Today the residents of Washington, DC, were able to come out of their homes and to walk around their neighborhoods to assess the damage from Hurricane Irene. In a survey of every ward of the city, there instances were trees had fallen directly onto the homes of several residents.
A large tree fell on the home Ramona Velasquez of 732 Quincy Street, NW. Velasquez, works for the Marriot Hotel, was asleep when the giant tree came down on her home. “I was shaken awake and saw everything was broken. Mrs. Rosa said the emergency response was wonderful. She said it took 5 seconds for someone to respond to her call. The Hurricane Irene damage to the Velasquez home is a good example of bad things can to nice people. The crashing of the tree into her home was a random indication of the violence and destruction that came in the wake of the hurricane.
The scene of trees and power lines down was repeated again and again across the city. A Pepco truck worked beside the Howard Plaza Towers East building as workmen attempted to restore power lines. A power line lay on the ground in the parking lot of the McDonald’s on Georgia Avenue and Barry Place, NW. Pepco alerted residents to avoid touching downed power lines. Call Pepco and report where the line has fallen. 32,000 customers in the city were without power.
Mayor Vincent Gray continued to travel throughout the city to meet with residents and to survey the damage. He was scheduled to make appearances at residences in Ward 1, 4, 5, 6, 7, and 8 before arriving promptly for a press conference at the Kennedy Recreation Center in NW at 4pm. Gray express relief that no residents of the District were killed in the storm.
The granddaughter of Mrs. Velasquez held her grandmother and expressed thanks that she was not killed in the crash. When asked about the people who said the storm was not that bad, the granddaughter looked at the giant tree that had collapsed her grandmother’s home and said, “People who say the storm was not that bad are greedy and selfish and they think only of themselves. Because they were not hurt or killed in the storm then they think it was not that bad. It was bad for the people who have lost their homes or are dead,” she said.
Mayor Gray said that he feels the actions he took to protect the citizens of the district were right. “You can never do too much to save human lives,” the mayor said. The major criticism was the closing of the Martin Luther King, Jr., dedication; however, with airports closed in major cities up and down the East Coast and with train and bus service cancelled, it was clear that the threat of injury or death in coming to the city in the midst of a hurricane was a risk the mayor would not take.

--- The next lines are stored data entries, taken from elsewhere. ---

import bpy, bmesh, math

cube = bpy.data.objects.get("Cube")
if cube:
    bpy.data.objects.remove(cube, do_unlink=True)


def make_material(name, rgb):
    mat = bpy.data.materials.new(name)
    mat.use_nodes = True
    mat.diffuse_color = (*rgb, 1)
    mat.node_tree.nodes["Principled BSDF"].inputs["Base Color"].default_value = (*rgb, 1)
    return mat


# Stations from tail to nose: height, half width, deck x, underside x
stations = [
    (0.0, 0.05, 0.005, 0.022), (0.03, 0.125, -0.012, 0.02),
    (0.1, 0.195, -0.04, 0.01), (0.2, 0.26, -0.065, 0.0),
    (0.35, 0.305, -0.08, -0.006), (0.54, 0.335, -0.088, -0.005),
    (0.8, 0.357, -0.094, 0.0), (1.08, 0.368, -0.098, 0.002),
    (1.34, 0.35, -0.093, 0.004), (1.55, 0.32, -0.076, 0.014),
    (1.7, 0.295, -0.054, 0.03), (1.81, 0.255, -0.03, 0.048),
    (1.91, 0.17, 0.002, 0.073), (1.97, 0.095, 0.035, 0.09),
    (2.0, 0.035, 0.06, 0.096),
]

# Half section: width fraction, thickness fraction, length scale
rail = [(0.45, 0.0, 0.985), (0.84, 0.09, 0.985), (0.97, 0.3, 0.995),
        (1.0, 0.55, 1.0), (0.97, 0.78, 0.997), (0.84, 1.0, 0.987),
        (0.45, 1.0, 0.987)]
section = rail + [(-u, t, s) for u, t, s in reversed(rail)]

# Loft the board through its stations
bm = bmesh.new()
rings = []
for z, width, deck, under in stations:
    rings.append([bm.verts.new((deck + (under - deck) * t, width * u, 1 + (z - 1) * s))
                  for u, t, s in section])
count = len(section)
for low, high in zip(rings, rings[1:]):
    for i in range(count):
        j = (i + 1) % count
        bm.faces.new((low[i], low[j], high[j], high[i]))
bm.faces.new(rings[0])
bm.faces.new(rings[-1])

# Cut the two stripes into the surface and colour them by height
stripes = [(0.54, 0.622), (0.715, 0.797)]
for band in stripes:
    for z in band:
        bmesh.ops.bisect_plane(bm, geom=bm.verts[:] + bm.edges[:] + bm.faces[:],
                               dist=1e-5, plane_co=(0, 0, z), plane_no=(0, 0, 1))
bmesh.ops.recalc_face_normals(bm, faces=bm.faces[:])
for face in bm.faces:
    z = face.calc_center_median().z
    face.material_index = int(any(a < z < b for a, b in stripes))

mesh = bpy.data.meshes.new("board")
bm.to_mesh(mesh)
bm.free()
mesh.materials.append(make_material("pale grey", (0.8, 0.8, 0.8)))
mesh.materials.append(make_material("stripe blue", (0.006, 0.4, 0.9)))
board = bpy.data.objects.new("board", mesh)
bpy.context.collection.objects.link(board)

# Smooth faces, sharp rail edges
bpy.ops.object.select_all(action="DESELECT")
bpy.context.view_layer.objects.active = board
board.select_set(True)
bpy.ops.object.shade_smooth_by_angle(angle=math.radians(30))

As the sun came out late Sunday afternoon, people who could not leave the city Saturday still made a pilgrimage to the King memorial. As Park Rangers directed traffic thousands of people still made the trip to see the memorial even though the official dedication will be postponed until late September or October. The ground was still wet and soggy in places at the King Memorial. The bright sunshine made it hard to believe the harsh winds and heavy rains that covered the memorial 24 hours earlier. Dr. King’s statute majestically towered over the crowd as if to say the storm had passed and all was well for now.